Given that someone somewhere had to authorize both the landing and the takeoff of this charter flight we are left with the feeling that we were not supposed to hear about this.
25 August 2021 | MYCHAEL SCHNELL | The Hill
Erik Prince, the founder and former CEO of the security contractor previously known as Blackwater, is reportedly offering to fly people out of Kabul for $6,500 each as the evacuation effort in Afghanistan ramps up ahead of President Biden’s Tuesday deadline.
The Wall Street Journal reported Wednesday that Prince has said for $6,500 each people can be safely transported into the Hamid Karzai International Airport and onto a chartered flight, with an extra fee for those who want to be brought to the airport but are trapped in their homes.
Prince’s offer comes as U.S. citizens and Afghan allies are scrambling to leave the country amid the deteriorating security situation as the Taliban tighten their grip on the country. The Journal reports that NATO and U.S. teams are being dispatched to Taliban-controlled parts of Kabul to escort their people to the airport.
The U.S. evacuated roughly 19,000 from Afghanistan between early Tuesday and early Wednesday, according to a White House official, bringing the total number of individuals pulled from the region to approximately 82,300.
Those efforts, however, have been stymied by the Taliban, who have begun to dig in against the removal of Afghans.
Taliban spokesperson Zabihullah Mujahid on Tuesday warned Afghan citizens against leaving the country, saying during a press conference, “The Afghans leaving, we are not going to allow that, and we are not even happy about it.”

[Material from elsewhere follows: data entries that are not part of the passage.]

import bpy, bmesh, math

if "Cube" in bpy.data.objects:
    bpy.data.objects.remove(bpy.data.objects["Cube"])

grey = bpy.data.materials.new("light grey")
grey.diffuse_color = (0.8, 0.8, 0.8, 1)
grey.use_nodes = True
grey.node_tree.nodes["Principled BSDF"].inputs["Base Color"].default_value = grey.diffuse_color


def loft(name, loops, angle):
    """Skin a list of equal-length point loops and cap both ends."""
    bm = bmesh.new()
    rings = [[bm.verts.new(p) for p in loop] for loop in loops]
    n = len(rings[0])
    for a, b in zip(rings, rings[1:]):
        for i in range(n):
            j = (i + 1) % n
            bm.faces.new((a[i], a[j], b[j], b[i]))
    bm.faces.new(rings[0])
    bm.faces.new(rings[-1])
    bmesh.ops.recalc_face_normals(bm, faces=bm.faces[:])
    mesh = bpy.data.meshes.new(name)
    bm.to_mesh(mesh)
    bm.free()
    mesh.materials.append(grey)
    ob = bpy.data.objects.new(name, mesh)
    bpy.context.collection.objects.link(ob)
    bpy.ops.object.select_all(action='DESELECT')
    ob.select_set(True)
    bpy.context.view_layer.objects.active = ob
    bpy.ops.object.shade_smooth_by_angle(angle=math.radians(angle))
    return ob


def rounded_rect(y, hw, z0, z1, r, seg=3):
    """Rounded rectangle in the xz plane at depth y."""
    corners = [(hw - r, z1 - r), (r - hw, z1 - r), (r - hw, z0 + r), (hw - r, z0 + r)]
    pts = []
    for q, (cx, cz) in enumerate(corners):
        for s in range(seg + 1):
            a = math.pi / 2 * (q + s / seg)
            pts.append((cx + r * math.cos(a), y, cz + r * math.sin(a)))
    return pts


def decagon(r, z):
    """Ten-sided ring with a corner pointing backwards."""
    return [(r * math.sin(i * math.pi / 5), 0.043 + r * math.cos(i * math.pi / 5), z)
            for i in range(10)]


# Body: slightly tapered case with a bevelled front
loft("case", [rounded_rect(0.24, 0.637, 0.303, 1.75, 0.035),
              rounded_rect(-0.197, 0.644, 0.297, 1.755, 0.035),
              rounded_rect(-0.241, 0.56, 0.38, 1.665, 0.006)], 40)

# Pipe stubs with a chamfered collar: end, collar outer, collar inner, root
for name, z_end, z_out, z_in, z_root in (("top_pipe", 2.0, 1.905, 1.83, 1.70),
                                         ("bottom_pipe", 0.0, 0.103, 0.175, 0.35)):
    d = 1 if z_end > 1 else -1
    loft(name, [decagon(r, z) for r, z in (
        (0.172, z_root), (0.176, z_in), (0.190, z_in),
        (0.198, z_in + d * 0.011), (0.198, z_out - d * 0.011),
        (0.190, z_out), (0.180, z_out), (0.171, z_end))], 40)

The Taliban have set up checkpoints on paths leading to the airport in Kabul, where people have reported being beaten, whipped and intimidated.

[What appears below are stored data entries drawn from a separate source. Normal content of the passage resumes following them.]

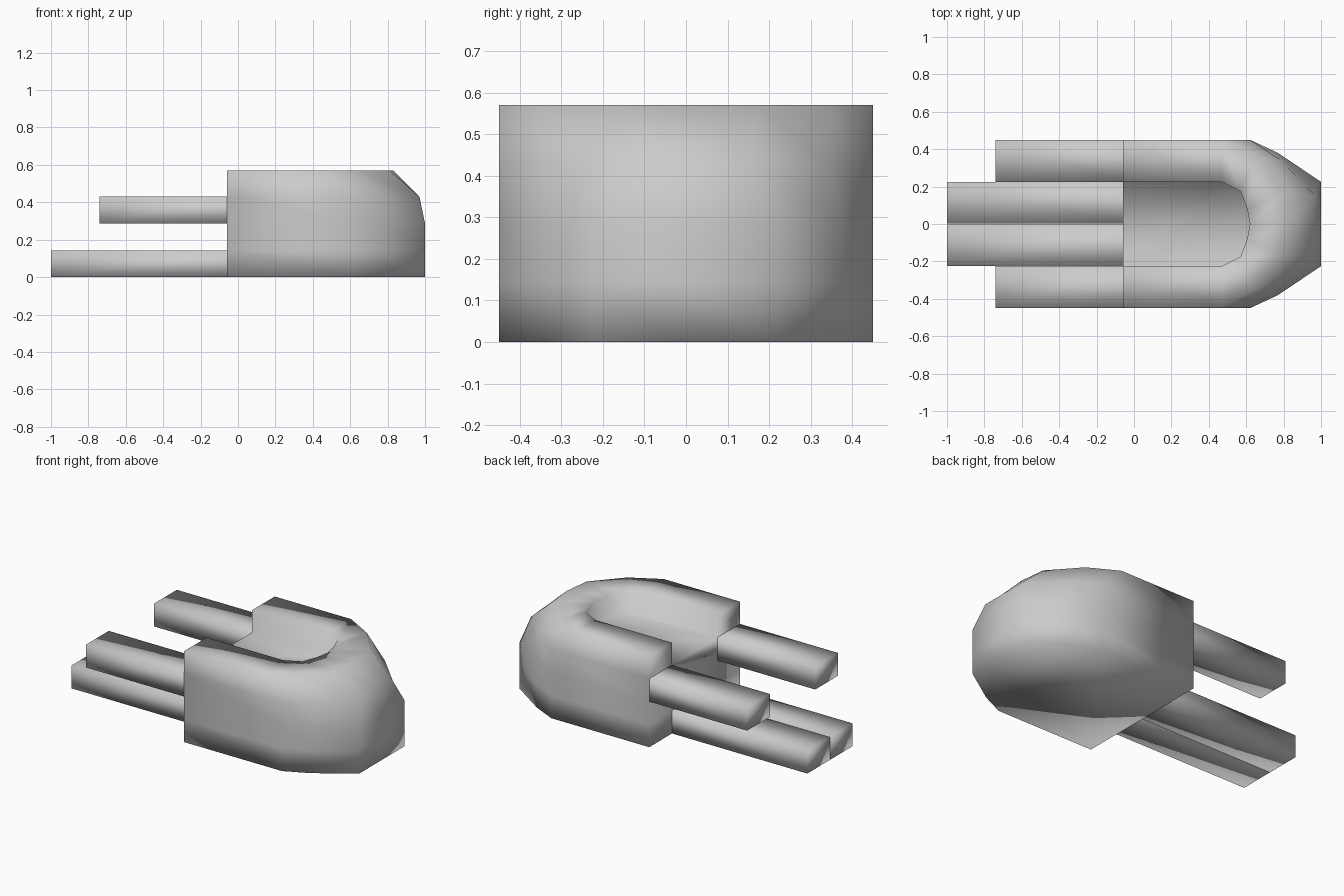
import bpy
import bmesh

if "Cube" in bpy.data.objects:
    bpy.data.objects.remove(bpy.data.objects["Cube"])

BACK = -0.06  # plane where the prongs leave the body


def finish(name, bm):
    bmesh.ops.recalc_face_normals(bm, faces=bm.faces)
    for f in bm.faces:
        f.smooth = True
    mesh = bpy.data.meshes.new(name)
    bm.to_mesh(mesh)
    bm.free()
    obj = bpy.data.objects.new(name, mesh)
    bpy.context.collection.objects.link(obj)
    return obj


def ring(bm, half, z):
    """U-shaped row of vertices: half outline on +y, mirrored to -y."""
    pts = half + [(x, -y) for x, y in reversed(half[:-1])]
    return [bm.verts.new((x, y, z)) for x, y in pts]


# Rounded body with a shallow tray in its top, open towards the prongs
base = [(BACK, .45), (.62, .45), (.77, .38), (1, .225), (1, 0)]
shoulder = [(BACK, .45), (.62, .45), (.78, .345), (.97, .15), (.97, 0)]
rim = [(BACK, .45), (.47, .45), (.65, .35), (.81, .17), (.83, 0)]
tray = [(BACK, .225), (.47, .225), (.57, .175), (.605, .08), (.62, 0)]

bm = bmesh.new()
rings = [ring(bm, half, z) for half, z in (
    (base, 0), (base, .143), (base, .286), (shoulder, .43),
    (rim, .57), (tray, .57), (tray, .43))]
for a, b in zip(rings, rings[1:]):
    for i in range(len(a) - 1):
        bm.faces.new((a[i], a[i + 1], b[i + 1], b[i]))
bm.faces.new(rings[0])    # underside
bm.faces.new(rings[-1])   # tray floor
bm.faces.new([r[0] for r in rings] + [r[-1] for r in reversed(rings)])  # back
finish("body", bm)


# Square prongs, open where they join the body
def prong(name, x0, y0, y1, z0, z1):
    bm = bmesh.new()
    section = [(y0, z0), (y1, z0), (y1, z1), (y0, z1)]
    tip = [bm.verts.new((x0, y, z)) for y, z in section]
    root = [bm.verts.new((BACK, y, z)) for y, z in section]
    for i in range(4):
        j = (i + 1) % 4
        bm.faces.new((tip[i], tip[j], root[j], root[i]))
    cap = bm.faces.new(tip)
    # orient the open shell outward from its tip
    finish(name, bm)


for side, s in (("back", 1), ("front", -1)):
    prong("upper_prong_" + side, -.74, s * .225, s * .45, .286, .43)
    prong("lower_prong_" + side, -1, s * .002, s * .225, 0, .143)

Prince, a former Navy SEAL and a top ally to former President TrumpDonald TrumpSupreme Court rebuffs Biden over Trump-era ‘Remain in Mexico’ policy Judge declares mistrial in Michael Avenatti embezzlement case Herschel Walker files paperwork to run for Senate in Georgia MORE, gained widespread attention in 2007 when contractors from Blackwater killed 17 civilians in Iraq.
He has also faced accusations of breaking arms embargoes on Somalia and Libya and has denied allegations of setting up a backchannel communications line with the Russian government.